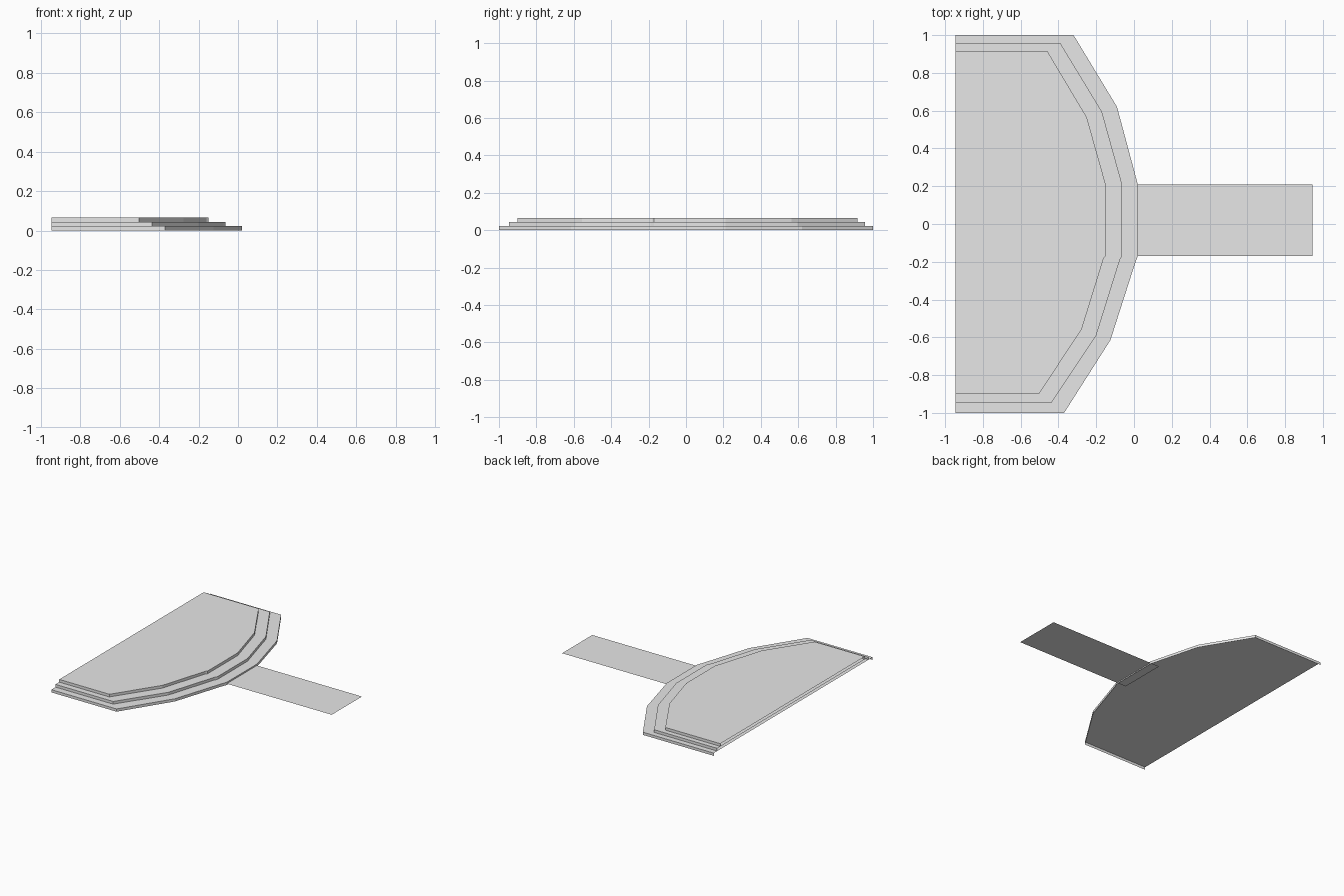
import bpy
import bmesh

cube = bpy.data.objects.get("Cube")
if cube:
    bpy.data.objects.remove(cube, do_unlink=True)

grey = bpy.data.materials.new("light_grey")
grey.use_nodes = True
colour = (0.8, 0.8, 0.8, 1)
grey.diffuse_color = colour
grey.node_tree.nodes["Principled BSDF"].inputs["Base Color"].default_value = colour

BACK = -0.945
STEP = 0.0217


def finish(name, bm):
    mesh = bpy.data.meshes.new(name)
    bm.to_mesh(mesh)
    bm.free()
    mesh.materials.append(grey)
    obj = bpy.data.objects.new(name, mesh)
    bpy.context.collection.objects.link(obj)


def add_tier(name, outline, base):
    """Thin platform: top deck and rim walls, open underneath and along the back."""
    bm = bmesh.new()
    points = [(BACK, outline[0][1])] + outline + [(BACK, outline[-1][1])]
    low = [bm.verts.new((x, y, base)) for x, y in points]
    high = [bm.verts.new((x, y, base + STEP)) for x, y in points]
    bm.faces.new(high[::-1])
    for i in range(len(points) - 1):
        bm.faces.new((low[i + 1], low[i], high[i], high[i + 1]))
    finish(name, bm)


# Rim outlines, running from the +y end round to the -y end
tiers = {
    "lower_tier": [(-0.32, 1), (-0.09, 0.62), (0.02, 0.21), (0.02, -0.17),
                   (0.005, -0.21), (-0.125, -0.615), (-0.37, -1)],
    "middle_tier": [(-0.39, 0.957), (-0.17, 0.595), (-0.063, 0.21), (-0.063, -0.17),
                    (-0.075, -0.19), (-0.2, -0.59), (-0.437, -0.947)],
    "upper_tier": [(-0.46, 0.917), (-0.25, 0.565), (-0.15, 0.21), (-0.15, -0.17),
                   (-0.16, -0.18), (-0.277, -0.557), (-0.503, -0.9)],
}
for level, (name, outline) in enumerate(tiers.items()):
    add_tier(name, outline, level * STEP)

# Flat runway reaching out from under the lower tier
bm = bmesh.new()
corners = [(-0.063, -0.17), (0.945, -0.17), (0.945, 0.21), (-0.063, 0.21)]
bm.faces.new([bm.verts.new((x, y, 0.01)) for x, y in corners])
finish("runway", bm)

#####

(Instructions to follow)
Which lines hold the word "data"? Copy each of them from the records.

(Exercise solution)
cube = bpy.data.objects.get("Cube")
    bpy.data.objects.remove(cube, do_unlink=True)
grey = bpy.data.materials.new("light_grey")
    mesh = bpy.data.meshes.new(name)
    obj = bpy.data.objects.new(name, mesh)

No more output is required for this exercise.